Continuing her “revolutionary” research
The RI-INBRE-supported research will build upon Scaplen’s latest project, where she led a team of researchers to map projections from mushroom bodies (pair of structures important for memory in the brain of insects). Their paper, "Transsynaptic mapping of Drosophila mushroom body output neurons,” a collaboration among Bryant University, Brown University, the Rockefeller University, and the Howard Hughes Medical Institute, was published in eLife Sciences Publications, Ltd in February.
Their research provided insight into general circuit principles for how information is processed to form memories and update them in complex brains.

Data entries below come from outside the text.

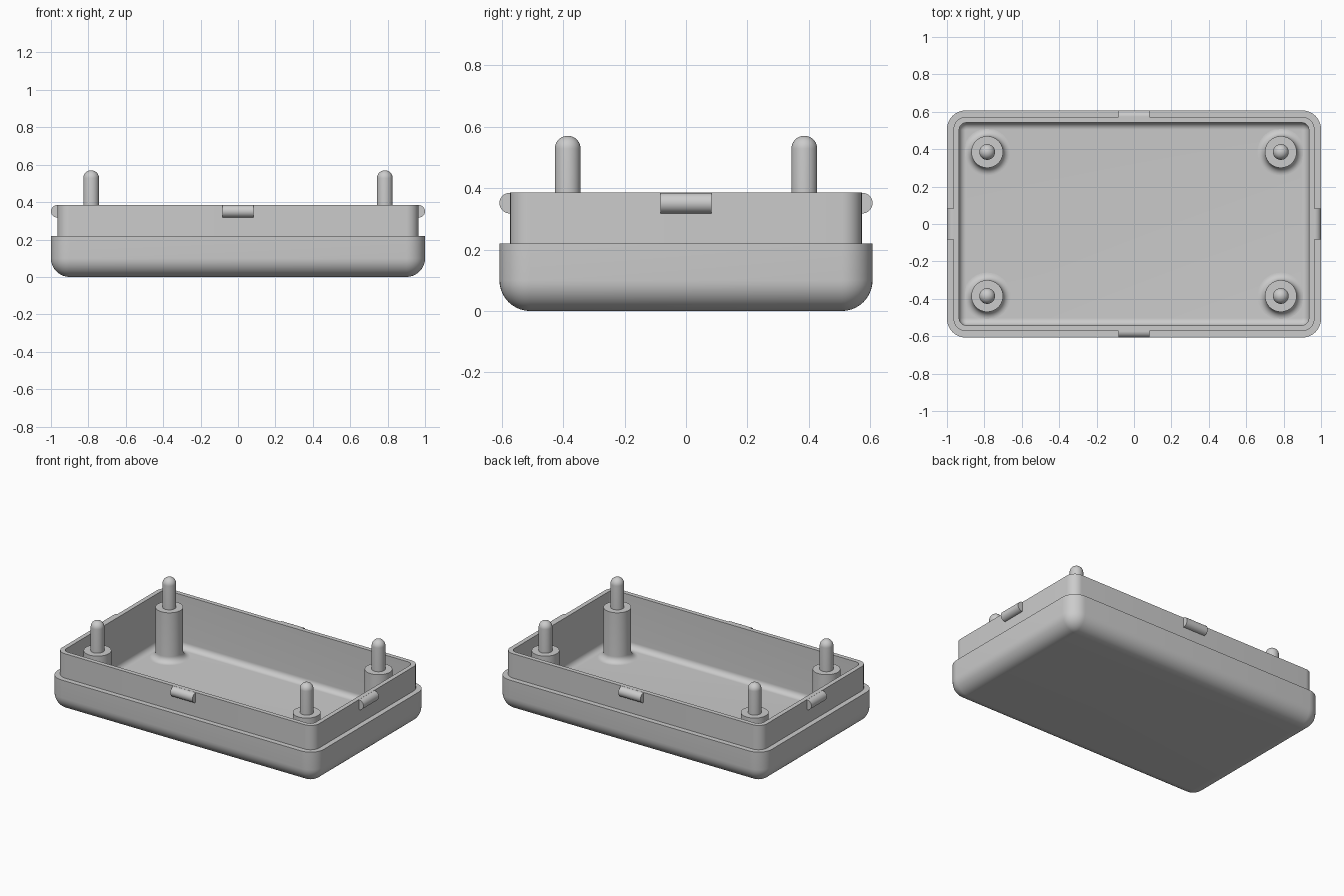
import bpy
import bmesh
from math import sin, cos, pi, radians
from mathutils import Matrix

cube = bpy.data.objects.get("Cube")
if cube:
    bpy.data.objects.remove(cube, do_unlink=True)

grey = bpy.data.materials.new("light grey plastic")
grey.use_nodes = True
grey.diffuse_color = (0.6, 0.6, 0.6, 1)
grey.node_tree.nodes["Principled BSDF"].inputs["Base Color"].default_value = (0.6, 0.6, 0.6, 1)


def finish(bm, name):
    bmesh.ops.recalc_face_normals(bm, faces=bm.faces)
    mesh = bpy.data.meshes.new(name)
    bm.to_mesh(mesh)
    bm.free()
    mesh.materials.append(grey)
    ob = bpy.data.objects.new(name, mesh)
    bpy.context.collection.objects.link(ob)
    bpy.ops.object.select_all(action='DESELECT')
    ob.select_set(True)
    bpy.context.view_layer.objects.active = ob
    bpy.ops.object.shade_smooth_by_angle(angle=radians(30))
    return ob


def loft(rings, name):
    """Skin a stack of equal-length rings and cap both ends."""
    bm = bmesh.new()
    loops = [[bm.verts.new(p) for p in ring] for ring in rings]
    for a, b in zip(loops, loops[1:]):
        n = len(a)
        for i in range(n):
            bm.faces.new((a[i], a[(i + 1) % n], b[(i + 1) % n], b[i]))
    bm.faces.new(loops[0])
    bm.faces.new(loops[-1])
    return finish(bm, name)


def rounded_rect(hx, hy, r, z, inset=0, steps=10):
    hx, hy, r = hx - inset, hy - inset, max(r - inset, 0.003)
    corners = ((1, 1), (-1, 1), (-1, -1), (1, -1))
    return [(sx * (hx - r) + r * cos(a), sy * (hy - r) + r * sin(a), z)
            for q, (sx, sy) in enumerate(corners)
            for a in [(q + k / steps) * pi / 2 for k in range(steps + 1)]]


def circle(x, y, r, z, n=40):
    return [(x + r * cos(2 * pi * k / n), y + r * sin(2 * pi * k / n), z) for k in range(n)]


quarter = [k / 10 * pi / 2 for k in range(11)]
FLOOR, RIM, STEP = 0.03, 0.385, 0.22

# Tray: rounded underside, stepped lip, hollow inside with filleted floor
OUT, LIP, INN = (1.0, 0.607, 0.1), (0.965, 0.572, 0.065), (0.935, 0.542, 0.04)
F = 0.1
f = 0.038
rings = [rounded_rect(*OUT, F * (1 - cos(a)), F * (1 - sin(a))) for a in quarter]
rings += [rounded_rect(*OUT, STEP), rounded_rect(*LIP, STEP),
          rounded_rect(*LIP, RIM), rounded_rect(*INN, RIM)]
rings += [rounded_rect(*INN, FLOOR + f * (1 - sin(a)), f * (1 - cos(a))) for a in quarter]
loft(rings, "tray_shell")

# Four posts with flared feet, each carrying a round-tipped pin
POST_R, POST_TOP, PIN_R, PIN_TOP, FLARE = 0.085, 0.367, 0.042, 0.57, 0.04
for sx, side in ((1, "left"), (-1, "right")):
    for sy, end in ((-1, "front"), (1, "back")):
        x, y = 0.785 * sx, 0.385 * sy
        foot = [circle(x, y, POST_R + FLARE * (1 - sin(a)), FLOOR + FLARE * (1 - cos(a)))
                for a in quarter]
        loft(foot + [circle(x, y, POST_R, POST_TOP)], f"post_{end}_{side}")
        dome = [circle(x, y, max(PIN_R * cos(a), 0.001), PIN_TOP - PIN_R + PIN_R * sin(a))
                for a in quarter]
        loft([circle(x, y, PIN_R, POST_TOP - 0.01)] + dome, f"pin_{end}_{side}")

# Snap ridges: short round bars half sunk in the middle of each lip wall
BAR = 0.0335
for name, x, y in (("left", 1, 0), ("right", -1, 0), ("front", 0, -1), ("back", 0, 1)):
    bm = bmesh.new()
    bmesh.ops.create_cone(bm, cap_ends=True, segments=32, radius1=BAR, radius2=BAR, depth=0.166)
    turn = Matrix.Rotation(pi / 2, 4, 'X' if x else 'Y')
    place = Matrix.Translation((x * (OUT[0] - BAR), y * (OUT[1] - BAR), RIM - BAR - 0.0005))
    bmesh.ops.transform(bm, matrix=place @ turn, verts=bm.verts)
    # keep only the part outside the inner wall face
    bmesh.ops.bisect_plane(bm, geom=bm.verts[:] + bm.edges[:] + bm.faces[:],
                           plane_co=(x * 0.95, y * 0.557, 0), plane_no=(x, y, 0), clear_inner=True)
    finish(bm, f"snap_ridge_{name}")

The researchers used trans-Tango, a brain network mapping technique recently developed at Brown University, where Scaplen was a Postdoctoral Research Associate for six years. Through trans-Tango, the team found that mushroom body circuits are highly interconnected.
“This study will impact models of learning, memory, and behavior output."
According to one reviewer, “This paper is revolutionary. I can see how this work can directly impact a larger body of research on arthropod brains and behavior,” he continued. “This study will impact models of learning, memory, and behavior output,” said another reviewer.
Read the full research article here: https://elifesciences.org/articles/63379#s2.
About Bryant University
For 158 years, Bryant University has been at the forefront of delivering an exceptional education that anticipates the future and prepares students to be innovative leaders of character in a changing world. Located on a contemporary campus in Smithfield, R.I., Bryant enrolls approximately 3800 undergraduate students from 38 states and 49 countries. Bryant is recognized as a leader in international education and regularly receives top rankings from U.S. News and World Report, Money, Bloomberg Businessweek, Wall Street Journal, College Factual, and Barron's. Visit https://www.bryant.edu/.